→ **Task prompt**
Go to the line holding "body.data.materials.append(cloth)" in the entries below and write out exactly every line down to and including the line holding "bpy.ops.object.shade_smooth_by_angle(angle=math.radians(50))".

Stored records
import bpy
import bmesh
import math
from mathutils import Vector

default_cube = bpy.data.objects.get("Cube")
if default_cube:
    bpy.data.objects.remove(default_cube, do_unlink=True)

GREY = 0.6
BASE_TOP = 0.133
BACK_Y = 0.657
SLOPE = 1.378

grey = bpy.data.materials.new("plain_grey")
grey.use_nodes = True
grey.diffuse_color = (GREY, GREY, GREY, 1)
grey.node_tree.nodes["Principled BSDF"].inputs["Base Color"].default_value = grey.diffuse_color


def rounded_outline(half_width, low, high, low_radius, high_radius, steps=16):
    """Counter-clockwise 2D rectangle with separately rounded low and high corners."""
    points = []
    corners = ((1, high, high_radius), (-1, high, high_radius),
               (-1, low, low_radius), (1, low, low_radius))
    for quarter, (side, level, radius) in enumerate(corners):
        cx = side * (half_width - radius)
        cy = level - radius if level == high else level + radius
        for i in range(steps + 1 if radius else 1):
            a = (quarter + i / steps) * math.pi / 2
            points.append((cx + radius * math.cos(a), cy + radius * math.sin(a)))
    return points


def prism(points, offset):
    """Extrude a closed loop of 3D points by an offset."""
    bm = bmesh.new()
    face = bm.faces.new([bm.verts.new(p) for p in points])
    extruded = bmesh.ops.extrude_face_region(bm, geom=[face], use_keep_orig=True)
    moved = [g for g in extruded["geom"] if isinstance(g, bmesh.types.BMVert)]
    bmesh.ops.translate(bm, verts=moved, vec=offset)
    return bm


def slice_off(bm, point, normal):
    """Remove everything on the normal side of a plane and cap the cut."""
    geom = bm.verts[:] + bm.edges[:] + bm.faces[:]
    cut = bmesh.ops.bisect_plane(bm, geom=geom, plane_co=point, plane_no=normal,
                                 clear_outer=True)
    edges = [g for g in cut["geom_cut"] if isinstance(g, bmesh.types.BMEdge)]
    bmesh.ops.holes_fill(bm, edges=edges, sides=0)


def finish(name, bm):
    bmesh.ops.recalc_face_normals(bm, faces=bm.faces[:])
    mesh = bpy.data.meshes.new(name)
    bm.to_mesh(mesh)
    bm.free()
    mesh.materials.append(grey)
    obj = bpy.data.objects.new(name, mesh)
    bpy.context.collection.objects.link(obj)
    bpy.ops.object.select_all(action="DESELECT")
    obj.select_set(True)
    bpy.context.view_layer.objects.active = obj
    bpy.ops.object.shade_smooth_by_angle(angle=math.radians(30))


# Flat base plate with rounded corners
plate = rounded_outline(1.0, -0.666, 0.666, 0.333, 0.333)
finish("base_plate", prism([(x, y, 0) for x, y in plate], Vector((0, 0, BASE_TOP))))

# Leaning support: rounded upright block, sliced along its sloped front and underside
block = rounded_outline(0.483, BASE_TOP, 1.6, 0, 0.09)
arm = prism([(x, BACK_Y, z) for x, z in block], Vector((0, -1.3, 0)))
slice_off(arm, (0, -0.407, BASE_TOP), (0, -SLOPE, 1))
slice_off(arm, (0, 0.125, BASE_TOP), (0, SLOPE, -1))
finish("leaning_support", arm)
==
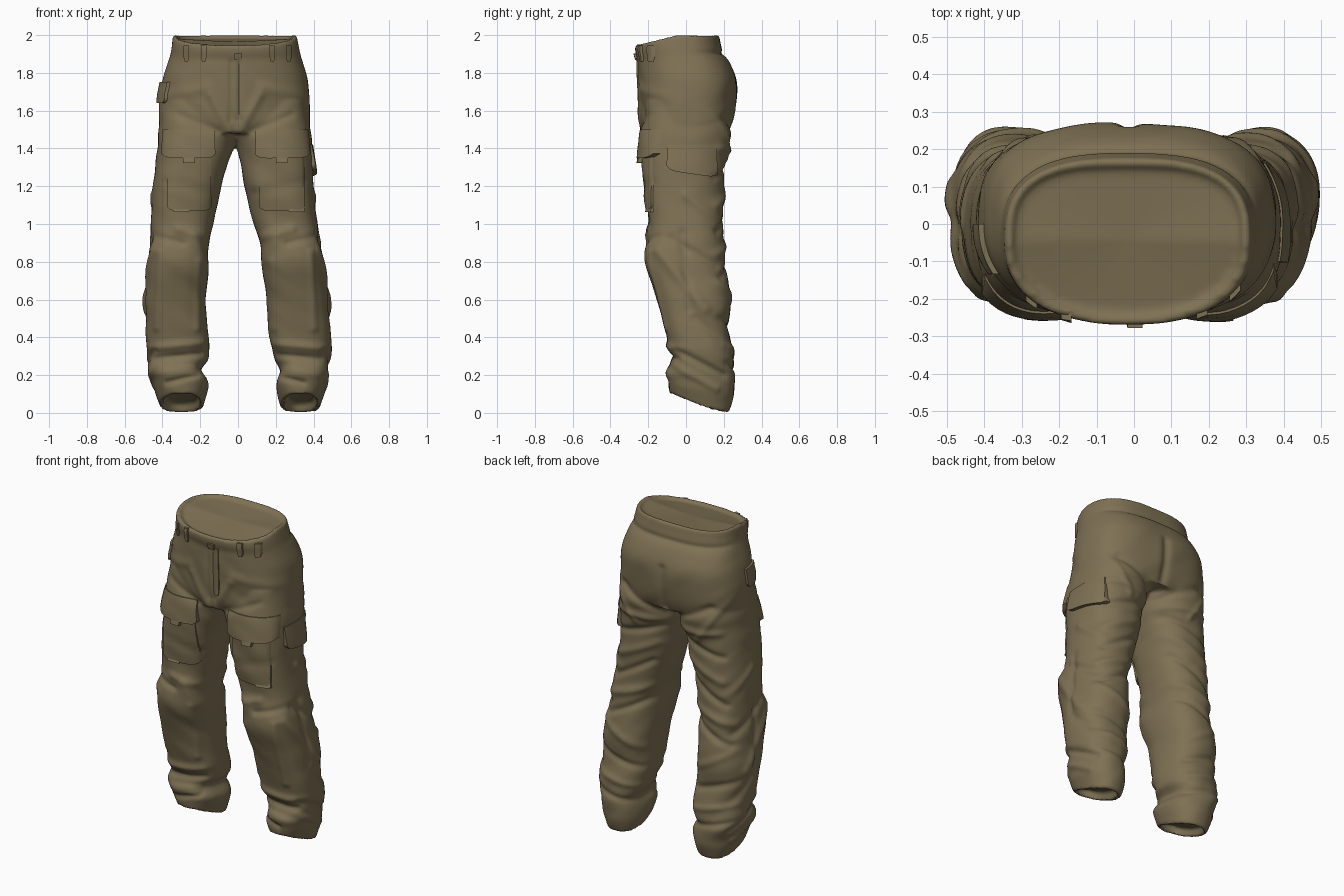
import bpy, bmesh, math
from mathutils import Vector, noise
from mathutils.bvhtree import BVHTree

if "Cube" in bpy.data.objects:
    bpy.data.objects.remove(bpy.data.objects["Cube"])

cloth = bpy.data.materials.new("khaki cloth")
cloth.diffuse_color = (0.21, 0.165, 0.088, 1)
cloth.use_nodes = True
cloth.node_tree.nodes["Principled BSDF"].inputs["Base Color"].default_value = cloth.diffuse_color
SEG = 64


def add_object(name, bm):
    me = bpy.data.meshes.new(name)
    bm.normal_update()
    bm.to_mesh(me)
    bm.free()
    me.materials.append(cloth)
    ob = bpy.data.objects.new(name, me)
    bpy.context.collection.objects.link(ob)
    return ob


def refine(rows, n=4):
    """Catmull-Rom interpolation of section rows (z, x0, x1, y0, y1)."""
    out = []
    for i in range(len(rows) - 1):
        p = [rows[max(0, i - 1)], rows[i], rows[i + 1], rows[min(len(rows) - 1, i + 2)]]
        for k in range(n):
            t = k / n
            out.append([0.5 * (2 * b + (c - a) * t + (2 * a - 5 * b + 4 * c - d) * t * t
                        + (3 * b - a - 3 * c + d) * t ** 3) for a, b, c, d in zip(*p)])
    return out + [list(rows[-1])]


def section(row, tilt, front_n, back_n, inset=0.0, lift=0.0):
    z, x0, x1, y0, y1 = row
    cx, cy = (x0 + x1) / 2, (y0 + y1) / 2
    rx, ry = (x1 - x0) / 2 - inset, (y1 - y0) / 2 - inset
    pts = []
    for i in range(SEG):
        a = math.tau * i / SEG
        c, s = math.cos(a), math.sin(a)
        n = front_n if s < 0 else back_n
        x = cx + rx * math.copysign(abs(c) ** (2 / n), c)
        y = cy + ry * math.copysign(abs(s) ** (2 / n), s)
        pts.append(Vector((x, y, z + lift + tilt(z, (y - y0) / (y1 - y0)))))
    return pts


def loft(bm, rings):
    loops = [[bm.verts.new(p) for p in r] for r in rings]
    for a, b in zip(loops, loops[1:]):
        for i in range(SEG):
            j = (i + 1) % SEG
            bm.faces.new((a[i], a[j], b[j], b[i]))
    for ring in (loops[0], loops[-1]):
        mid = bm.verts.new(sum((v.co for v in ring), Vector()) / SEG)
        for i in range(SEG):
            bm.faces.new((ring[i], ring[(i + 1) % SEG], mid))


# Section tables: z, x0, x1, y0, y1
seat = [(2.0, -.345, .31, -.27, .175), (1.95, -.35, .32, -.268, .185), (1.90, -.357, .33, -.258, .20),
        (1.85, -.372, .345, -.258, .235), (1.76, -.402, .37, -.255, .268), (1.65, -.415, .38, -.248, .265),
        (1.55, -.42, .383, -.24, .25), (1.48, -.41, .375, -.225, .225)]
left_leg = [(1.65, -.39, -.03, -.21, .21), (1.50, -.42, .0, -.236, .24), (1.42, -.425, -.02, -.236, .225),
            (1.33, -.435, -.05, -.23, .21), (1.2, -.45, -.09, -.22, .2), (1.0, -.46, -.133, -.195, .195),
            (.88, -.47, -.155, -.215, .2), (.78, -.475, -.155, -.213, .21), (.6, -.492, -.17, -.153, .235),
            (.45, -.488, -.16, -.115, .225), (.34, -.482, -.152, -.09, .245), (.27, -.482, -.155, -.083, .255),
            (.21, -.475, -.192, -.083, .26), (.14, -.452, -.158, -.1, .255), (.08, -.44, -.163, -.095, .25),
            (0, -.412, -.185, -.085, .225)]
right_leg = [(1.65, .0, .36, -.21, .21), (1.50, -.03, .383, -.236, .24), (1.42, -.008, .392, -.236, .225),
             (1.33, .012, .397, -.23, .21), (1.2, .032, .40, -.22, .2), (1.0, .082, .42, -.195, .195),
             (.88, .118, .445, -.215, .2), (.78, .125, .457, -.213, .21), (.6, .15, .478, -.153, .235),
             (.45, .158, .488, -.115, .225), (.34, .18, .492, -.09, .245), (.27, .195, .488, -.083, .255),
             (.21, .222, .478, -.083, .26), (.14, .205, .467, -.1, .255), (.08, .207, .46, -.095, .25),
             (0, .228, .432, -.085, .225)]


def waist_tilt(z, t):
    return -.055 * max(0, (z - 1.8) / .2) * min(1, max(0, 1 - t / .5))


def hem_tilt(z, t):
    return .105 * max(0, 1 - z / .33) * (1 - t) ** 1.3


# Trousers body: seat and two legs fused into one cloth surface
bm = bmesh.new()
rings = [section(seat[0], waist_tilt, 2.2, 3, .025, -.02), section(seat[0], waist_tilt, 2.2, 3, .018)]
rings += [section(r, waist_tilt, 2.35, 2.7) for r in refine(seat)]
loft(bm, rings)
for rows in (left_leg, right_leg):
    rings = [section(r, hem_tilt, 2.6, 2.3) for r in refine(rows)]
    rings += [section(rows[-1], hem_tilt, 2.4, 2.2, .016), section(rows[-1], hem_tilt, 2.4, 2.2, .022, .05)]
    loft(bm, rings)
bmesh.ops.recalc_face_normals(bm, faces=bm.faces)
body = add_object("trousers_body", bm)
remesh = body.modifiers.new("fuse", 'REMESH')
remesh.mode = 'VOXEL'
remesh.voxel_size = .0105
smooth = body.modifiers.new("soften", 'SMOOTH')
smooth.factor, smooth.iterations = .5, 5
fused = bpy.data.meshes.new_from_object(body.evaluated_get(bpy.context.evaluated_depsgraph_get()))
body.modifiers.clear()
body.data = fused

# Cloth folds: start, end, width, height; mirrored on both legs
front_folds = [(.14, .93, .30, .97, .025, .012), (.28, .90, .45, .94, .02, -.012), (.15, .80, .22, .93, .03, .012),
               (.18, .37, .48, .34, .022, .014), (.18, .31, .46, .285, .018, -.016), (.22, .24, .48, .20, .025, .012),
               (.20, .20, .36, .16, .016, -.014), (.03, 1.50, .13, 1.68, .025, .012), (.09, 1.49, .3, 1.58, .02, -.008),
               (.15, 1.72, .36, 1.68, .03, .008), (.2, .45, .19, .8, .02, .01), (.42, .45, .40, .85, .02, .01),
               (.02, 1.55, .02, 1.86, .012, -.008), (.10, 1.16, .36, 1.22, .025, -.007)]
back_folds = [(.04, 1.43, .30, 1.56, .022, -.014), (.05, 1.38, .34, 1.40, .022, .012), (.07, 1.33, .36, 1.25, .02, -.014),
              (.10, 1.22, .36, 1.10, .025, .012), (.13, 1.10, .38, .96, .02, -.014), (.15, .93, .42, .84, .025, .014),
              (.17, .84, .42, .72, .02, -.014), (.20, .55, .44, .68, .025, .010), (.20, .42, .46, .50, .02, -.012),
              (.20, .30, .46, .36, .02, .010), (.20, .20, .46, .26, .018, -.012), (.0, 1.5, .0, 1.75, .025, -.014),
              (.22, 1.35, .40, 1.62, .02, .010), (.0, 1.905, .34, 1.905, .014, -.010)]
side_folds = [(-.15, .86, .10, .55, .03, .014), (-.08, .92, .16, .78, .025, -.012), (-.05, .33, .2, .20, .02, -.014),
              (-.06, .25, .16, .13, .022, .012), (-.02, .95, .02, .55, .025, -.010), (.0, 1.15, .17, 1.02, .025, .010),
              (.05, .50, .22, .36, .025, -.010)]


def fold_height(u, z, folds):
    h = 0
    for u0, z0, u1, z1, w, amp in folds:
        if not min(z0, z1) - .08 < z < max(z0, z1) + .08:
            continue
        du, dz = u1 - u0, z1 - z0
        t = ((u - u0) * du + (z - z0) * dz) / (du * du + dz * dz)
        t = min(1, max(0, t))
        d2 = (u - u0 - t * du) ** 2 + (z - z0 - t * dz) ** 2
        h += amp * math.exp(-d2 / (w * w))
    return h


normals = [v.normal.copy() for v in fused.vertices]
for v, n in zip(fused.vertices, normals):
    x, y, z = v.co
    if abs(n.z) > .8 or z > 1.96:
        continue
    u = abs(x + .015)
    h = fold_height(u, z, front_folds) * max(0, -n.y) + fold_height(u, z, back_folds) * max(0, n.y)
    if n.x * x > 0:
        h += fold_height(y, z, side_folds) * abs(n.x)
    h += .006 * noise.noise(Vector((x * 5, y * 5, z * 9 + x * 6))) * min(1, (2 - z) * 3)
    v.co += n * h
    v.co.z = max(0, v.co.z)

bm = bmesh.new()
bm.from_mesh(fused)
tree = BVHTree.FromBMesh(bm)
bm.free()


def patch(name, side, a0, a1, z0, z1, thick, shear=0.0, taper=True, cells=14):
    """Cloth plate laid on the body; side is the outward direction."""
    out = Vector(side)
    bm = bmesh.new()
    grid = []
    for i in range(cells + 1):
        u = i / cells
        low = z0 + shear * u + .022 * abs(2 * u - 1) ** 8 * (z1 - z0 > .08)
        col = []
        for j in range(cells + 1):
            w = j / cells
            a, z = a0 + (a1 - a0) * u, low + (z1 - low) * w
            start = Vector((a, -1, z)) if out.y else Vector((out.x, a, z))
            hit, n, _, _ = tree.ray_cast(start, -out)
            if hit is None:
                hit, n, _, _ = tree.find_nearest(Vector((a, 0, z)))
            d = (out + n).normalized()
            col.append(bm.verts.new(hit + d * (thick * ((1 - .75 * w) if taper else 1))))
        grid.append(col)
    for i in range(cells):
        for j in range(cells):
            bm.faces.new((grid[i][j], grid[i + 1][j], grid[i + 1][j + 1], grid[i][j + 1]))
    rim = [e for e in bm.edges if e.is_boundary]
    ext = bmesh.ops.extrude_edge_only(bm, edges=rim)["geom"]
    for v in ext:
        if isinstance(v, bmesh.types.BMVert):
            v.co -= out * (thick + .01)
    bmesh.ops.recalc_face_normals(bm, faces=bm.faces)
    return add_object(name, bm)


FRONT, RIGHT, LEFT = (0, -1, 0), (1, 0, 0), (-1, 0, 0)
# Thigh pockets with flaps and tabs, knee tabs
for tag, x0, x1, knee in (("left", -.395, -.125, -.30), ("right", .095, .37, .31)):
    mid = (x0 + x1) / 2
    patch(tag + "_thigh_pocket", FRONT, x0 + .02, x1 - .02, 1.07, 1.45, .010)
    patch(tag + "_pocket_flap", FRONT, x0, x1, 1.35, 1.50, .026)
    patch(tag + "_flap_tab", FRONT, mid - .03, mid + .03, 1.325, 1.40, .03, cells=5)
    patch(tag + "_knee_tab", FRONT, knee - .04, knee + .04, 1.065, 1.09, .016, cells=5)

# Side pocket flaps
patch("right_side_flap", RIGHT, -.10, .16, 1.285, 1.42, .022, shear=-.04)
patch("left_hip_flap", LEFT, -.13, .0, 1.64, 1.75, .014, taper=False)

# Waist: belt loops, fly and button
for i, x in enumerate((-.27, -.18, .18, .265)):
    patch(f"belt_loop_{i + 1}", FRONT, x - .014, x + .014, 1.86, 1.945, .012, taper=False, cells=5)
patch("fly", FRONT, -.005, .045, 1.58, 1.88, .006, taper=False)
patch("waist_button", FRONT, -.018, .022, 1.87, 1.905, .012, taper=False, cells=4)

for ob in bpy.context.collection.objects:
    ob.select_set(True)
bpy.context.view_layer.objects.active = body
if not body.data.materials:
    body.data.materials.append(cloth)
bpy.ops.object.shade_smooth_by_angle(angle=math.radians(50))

→ **Solution for this exercise**
    body.data.materials.append(cloth)
bpy.ops.object.shade_smooth_by_angle(angle=math.radians(50))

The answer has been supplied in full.